Do power naps actually work?
Do power naps work? Considering some of the greatest minds in history like Winston Churchill, Albert Einstein and Leonardo da Vinci all scheduled in a regular afternoon lie-down, then clearly a power nap has its benefits. But should it be a part of your daily routine? Let’s explore.
What are the different types of naps?
There are different types of naps that help you achieve various sleep benefits. Power naps vary from regular napping or daytime sleep in that they are brief, 15-minute recharges that increase your mental alertness. Dubbed the “busy people nap,” power naps work to give you a quick energy boost.
A regular nap of 20-30 minutes long will help you catch up on sleep from the night before and relieve tiredness caused by disturbed rest, work stress and late nights.
Daytime sleep is reserved for night-shifters, new parents, freshmen and anyone who isn’t able to get a full night’s sleep. These 90-minute naps give you just about the same benefits of an 8-hour sleep (note: nothing can compare to a full night’s sleep) as you go through a full sleep cycle, allowing your brain to wake up fully refreshed.
Are power naps really that effective?
Simply, yes. Not only have historic geniuses benefitted from daily naps, but global corporations like Nike, Google and Uber (to name a few) are also following suit by giving their employees access to on-site napping pods. Power naps reboot your energy levels, recalibrate your short and long term memory and aid in sustaining your mental awareness.
Where a power nap is a great solution for a busy brain, the benefit of longer naps also cannot be ignored. If you have time for a 30-minute lie-down, you will be able to alleviate the fatigue that comes with a high-paced life. Not only do longer naps nip sleepiness in the bud, but they combine all the benefits of a power nap too.
How long should my power nap be?
Understanding what happens in your sleep will help you get the most out of your nap. During your usual nighttime sleep, you cycle through 5 stages of sleep over an 8-hour period. At each stage, your body performs functions that help restore and rejuvenate it.
Typically one full sleep cycle, from Stage 1 – 5, lasts 90 minutes. During a power nap, you want to reap the benefits of a specific cycle, in this case, Stage 1 and 2: power down and mental boosting sleep. These stages last around 15-20 mins, just enough time to wake with an air-punch.
Three tips for napping success:
Setting up for your power nap doesn’t need to involve 5-star linen. By following these easy steps, you can have your forty (or rather 15-20) winks whether you’re at home or in an office napping pod:
1. Nap after lunch
If you’re prone to experiencing that post-lunch energy crash, the ideal time for your nap is after your meal. Timing your nap before 3pm will allow you to replenish your energy and ensure that you don’t disrupt your nighttime sleep. This will give your body enough time to wind down and cycle back into its natural body clock routine.
Leaving five hours between your nap and natural bedtime will allow you to reap the benefits of a good night’s sleep as well as giving you the boost to power through the rest of your day.
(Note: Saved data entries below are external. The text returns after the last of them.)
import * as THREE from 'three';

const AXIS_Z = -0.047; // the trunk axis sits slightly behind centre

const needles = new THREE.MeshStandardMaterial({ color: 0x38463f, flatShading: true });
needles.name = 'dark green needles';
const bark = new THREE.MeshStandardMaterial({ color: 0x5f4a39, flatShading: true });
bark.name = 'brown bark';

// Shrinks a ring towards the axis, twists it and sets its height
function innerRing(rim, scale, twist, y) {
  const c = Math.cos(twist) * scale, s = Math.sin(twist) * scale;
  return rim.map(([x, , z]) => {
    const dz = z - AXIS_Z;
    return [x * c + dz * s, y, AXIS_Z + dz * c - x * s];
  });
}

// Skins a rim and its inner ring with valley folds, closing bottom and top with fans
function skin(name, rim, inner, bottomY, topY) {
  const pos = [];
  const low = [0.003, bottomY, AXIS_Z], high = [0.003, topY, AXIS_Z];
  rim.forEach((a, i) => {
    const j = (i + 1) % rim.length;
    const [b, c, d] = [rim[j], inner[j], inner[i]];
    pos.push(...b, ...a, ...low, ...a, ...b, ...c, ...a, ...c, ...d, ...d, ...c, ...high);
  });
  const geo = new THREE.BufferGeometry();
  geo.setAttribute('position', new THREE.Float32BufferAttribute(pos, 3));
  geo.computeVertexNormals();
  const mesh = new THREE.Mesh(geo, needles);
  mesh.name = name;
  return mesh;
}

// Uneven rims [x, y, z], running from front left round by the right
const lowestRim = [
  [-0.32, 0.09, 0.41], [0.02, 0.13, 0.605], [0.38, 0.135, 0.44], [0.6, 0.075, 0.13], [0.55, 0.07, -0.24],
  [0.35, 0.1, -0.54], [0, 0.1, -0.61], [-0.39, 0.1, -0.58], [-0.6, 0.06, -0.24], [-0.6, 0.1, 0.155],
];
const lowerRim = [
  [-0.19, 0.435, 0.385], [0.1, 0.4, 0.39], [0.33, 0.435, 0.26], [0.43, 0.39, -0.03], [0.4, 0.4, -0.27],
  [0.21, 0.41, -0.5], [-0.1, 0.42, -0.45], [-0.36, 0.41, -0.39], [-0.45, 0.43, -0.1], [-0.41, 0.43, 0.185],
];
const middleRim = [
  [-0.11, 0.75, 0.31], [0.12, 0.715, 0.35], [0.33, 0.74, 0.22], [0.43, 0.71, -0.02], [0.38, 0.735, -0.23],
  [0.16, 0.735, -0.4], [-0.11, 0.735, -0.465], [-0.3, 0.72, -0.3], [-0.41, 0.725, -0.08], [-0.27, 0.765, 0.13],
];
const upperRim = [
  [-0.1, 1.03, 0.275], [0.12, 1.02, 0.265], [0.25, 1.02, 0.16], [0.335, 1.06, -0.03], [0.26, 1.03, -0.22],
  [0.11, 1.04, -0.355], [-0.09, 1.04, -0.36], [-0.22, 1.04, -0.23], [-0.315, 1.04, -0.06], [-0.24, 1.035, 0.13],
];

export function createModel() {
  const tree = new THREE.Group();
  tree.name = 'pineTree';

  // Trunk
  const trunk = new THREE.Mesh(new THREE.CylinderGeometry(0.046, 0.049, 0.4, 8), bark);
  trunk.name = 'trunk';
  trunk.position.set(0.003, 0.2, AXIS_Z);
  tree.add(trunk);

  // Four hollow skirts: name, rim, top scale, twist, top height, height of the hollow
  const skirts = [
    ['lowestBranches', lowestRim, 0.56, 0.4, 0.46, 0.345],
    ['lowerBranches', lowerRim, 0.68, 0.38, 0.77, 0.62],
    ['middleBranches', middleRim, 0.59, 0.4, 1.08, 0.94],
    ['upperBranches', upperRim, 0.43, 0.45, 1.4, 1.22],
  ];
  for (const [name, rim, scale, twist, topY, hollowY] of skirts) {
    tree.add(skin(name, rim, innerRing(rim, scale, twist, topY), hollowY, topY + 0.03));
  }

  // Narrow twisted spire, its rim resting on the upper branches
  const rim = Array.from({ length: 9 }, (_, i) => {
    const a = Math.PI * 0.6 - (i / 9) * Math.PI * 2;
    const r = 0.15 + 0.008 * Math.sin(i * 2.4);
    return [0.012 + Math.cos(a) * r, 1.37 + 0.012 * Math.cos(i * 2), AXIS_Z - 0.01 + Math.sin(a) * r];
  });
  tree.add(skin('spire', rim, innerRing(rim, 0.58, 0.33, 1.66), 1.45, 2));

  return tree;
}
2. Nap in comfort and peace
Finding that perfect napping place is key to a good power nap. A quiet space makes for a quick nap, so get out that “do not disturb” sign, and let your family or coworkers know that you’ll be offline for 20 minutes (working on your brainpower is also serious business).
When you’ve found your napping site, make sure it is where you’ll be most comfortable to fully relax. We suggest plugging out the noise of your environment by either using noise-reducing earphones or earplugs. Turn your phone onto silent (but don’t forget to set an alarm!) and power down your computer. A quiet space will allow you to quickly fall asleep and reboot your energy levels.
3. Nap with a shot of espresso
Did you know that a shot of espresso or a humble cup of coffee before your nap is the secret sauce to waking up refreshed? Physiologically, the effects of caffeine kick in around 20-45 minutes after you’ve drunk it (which is why it is not recommended before bedtime). By the time you wake up from your power nap, not only is your brain ready, but you’ll be full of renewed energy.
However, if you are sensitive to caffeine, you might want to sit this one out. Your nighttime sleep is more important for your overall health and the effects of caffeine could disturb your ability to fall asleep later on.
So, do power naps work?
Power naps can be the most efficient way to replenish your focus and productivity during the day. But it all depends on how your body reacts to sleep.
Our body clocks all function differently and in some cases, a power nap can confuse our body clocks by disturbing our normal sleeping routine. If you suffer from any sleep issues such as insomnia, then a daytime nap could be a bad idea.
To find out if power napping will work for you, pay attention to your sleeping routine at night. If you typically wake up feeling refreshed and remain energetic throughout the day, you probably don’t want to mess with your sleep rhythm. On the other hand, if you usually wake up feeling like you could do with a few extra snoozes, schedule in an afternoon power nap and see if that helps.
Healthy sleep is more about quality than quantity. If a power nap (or any type of nap) makes you feel more alive, alert and enthusiastic, then you know you’re doing it right.